The Big Ten descended on Madison Square Garden for its 2017 media day. The annual Big Ten Men’s Basketball Media Day generated the perfect hype for what will be a great season.

The Big Ten Tournament is taking place at the Garden from February 28th to March 4th, so it’s a natural fit to hold media day there as well. One of the biggest announcements  at the Big Ten Men’s Basketball Media Day is the decision for the league to move from an 18- to a 20-game conference schedule beginning with the 2018-19 season.

“We looked at the place of basketball, not only in the Big Ten but nationally, and really came to a conclusion that we needed to control the number of quality games,” Big Ten Commissioner Jim Delany said in a ballroom at Madison Square Garden. “We felt we could add quality games in basketball. We felt we could spread out the games a bit, and therefore there would be a couple games in early December we thought we could experiment over time.”

Iowa seemed excited about the day:

Minnesota’s Richard Pitino Didn’t Duck When Asked About His Father

The first five questions Richard Pitino answered were about the promising season ahead in Minneapolis — with four starters returning from a team that went 24-10 and made the NCAA tournament last season, the Gophers are legitimate Big Ten contenders — but he couldn’t escape the inevitable probing of his reaction and emotions.

His father, Rick Pitino is currently under investigation for a recruiting scandal.

“It’s been really hard,” he said. “You just want for him, more than anything . . . you see your dad, you want him to be happy. You want him to be healthy.”
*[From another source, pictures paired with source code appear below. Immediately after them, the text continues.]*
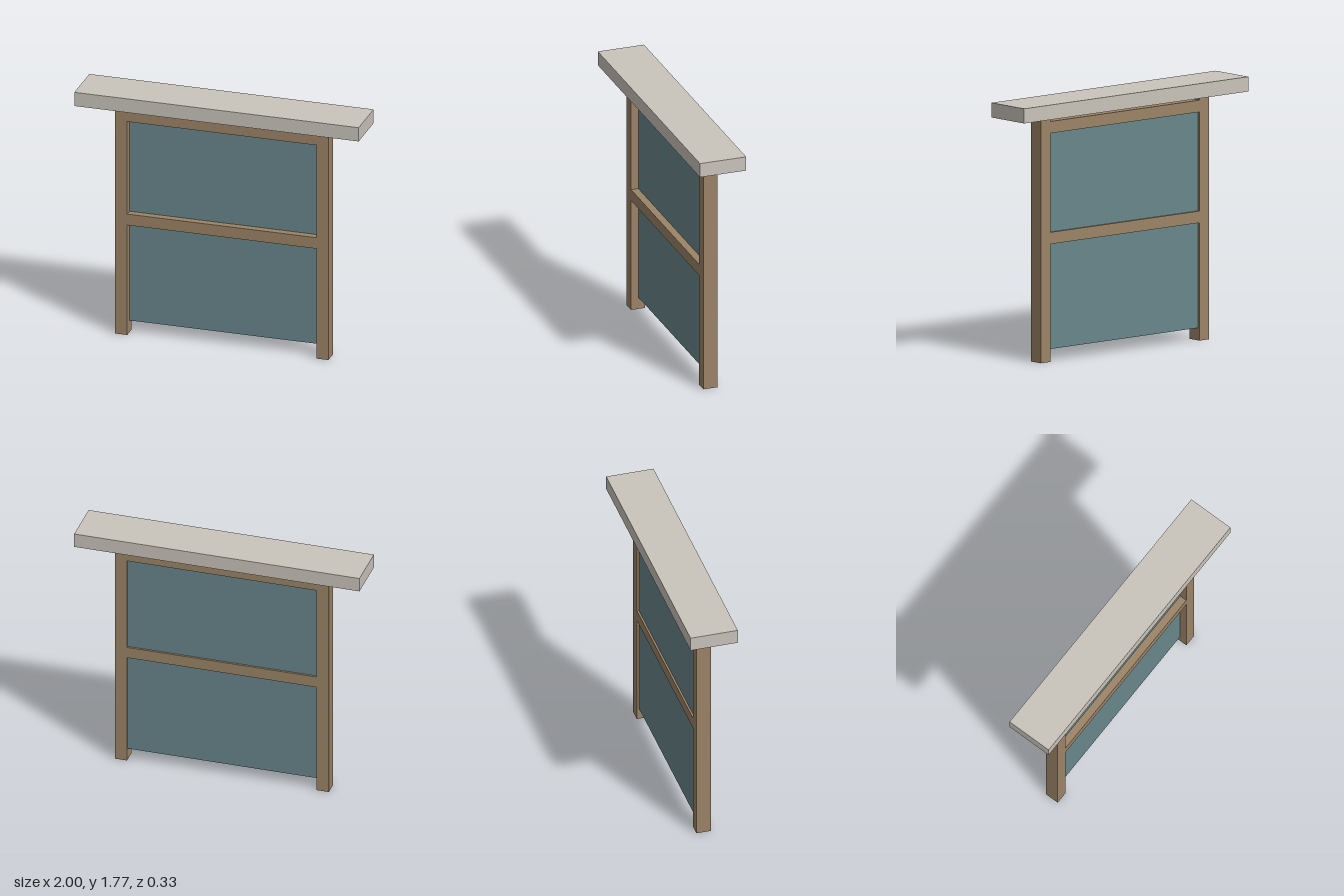
import * as THREE from 'three';

export function createModel() {
  const model = new THREE.Group();
  model.name = 'framedScreen';

  const wood = new THREE.MeshStandardMaterial({ color: 0x9c8467 });
  wood.name = 'brown wood';
  const stone = new THREE.MeshStandardMaterial({ color: 0xc9c4bb });
  stone.name = 'pale grey';
  const glass = new THREE.MeshStandardMaterial({ color: 0x68868b });
  glass.name = 'blue grey glass';

  // Box given by its extents along each axis
  function box(name, material, [x0, x1], [y0, y1], [z0, z1]) {
    const mesh = new THREE.Mesh(new THREE.BoxGeometry(x1 - x0, y1 - y0, z1 - z0), material);
    mesh.position.set((x0 + x1) / 2, (y0 + y1) / 2, (z0 + z1) / 2);
    mesh.name = name;
    model.add(mesh);
  }

  const inner = 0.665, outer = 0.75;
  const span = [-inner, inner];
  const frameDepth = [-0.05, 0.05];
  const paneDepth = [-0.036, -0.002]; // panes sit towards the back of the frame

  // Overhanging slab on top
  box('topSlab', stone, [-1, 1], [1.67, 1.77], [-0.165, 0.165]);

  // Posts
  box('leftPost', wood, [inner, outer], [0, 1.67], frameDepth);
  box('rightPost', wood, [-outer, -inner], [0, 1.67], frameDepth);

  // Cross rails
  box('topRail', wood, span, [1.553, 1.633], frameDepth);
  box('middleRail', wood, span, [0.8, 0.88], frameDepth);

  // Panes between the rails
  box('upperPane', glass, span, [0.88, 1.553], paneDepth);
  box('lowerPane', glass, span, [0.085, 0.8], paneDepth);

  return model;
}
Coach Izzo Also Commented On The Probe

When asked about the FBI probe into cheating and corruption in college basketball recruiting, Tom Izzo invoked what he called the ’10 percent rule’ passed on to him by former Spartans coach Jud Heathcote.

“There’s going to be 10 percent problems in every profession, whether it be coaching, whether it be in business, whether it be writers; I guess you could go to policemen to priests nowadays too,” Izzo said. “So I wouldn’t paint the brush over college basketball or football or athletics.”

 The Coaches are Concerned About the Big Ten Tournament Format, and Rightly So.

Having the Madison Square Garden as the tournament venue meant playing the tourney a week early, because the Big East has it reserved for championship week.

None of the coaches know how having 7-10 days off before the NCAA Tournament will affect preparation for The Big Dance. At the podium Thursday, coaches gritted their teeth and claimed to have embraced it. Their real view may have been summarized best by Maryland’s Mark Turgeon.

“I don’t have a problem with it,” he said. “Ask me in March. I might have a different answer.”

Rutgers Could Be In Store For a Long Season

Rutgers coach Steve Pikiell spoke at Big Ten Men’s Basketball Media Day. Pikiell said he shared some of this memories at Madison Square Garden with his players. He views the Big Ten as the best league in the country and is excited all 14 teams will be coming to New York for the Big Ten Tournament this season.

He’s cautiously optimistic for the outcome of the season. The defensive was “very average most of the year,” Pikiell said, and defensive rebounding really hurt Rutgers a season ago. He’s emphasized those areas in the preseason and said practices have improved overall.

“We need to recruit some tremendous size to compete,” he added.

On the 20-game schedule, Pikiell is excited to have two more competitive games. He said what was once a top-50 schedule annually for Rutgers could turn into a top-30 one.

The New 20 Game Format Might Hurt Rutgers 

The expansion good for TV, obviously, and for the powerhouses — more built-in competition and buzz for the biggest rivalries, but as Pikiell tries to build Rutgers’ confidence through selective scheduling, his task gets that much harder. He said at the Big Ten Men’s Basketball Media Day that he was concerned.

“I mean, banging heads for 20 games against some of the best coaches and players, just makes it difficult,” Pikiell said. “But we’ve added two more nationally televised games and two more opportunities (to see) teams home and away, and so I’m excited about that.”

Who knows what all this means in the long run, but for fans, it means more amazing conference action.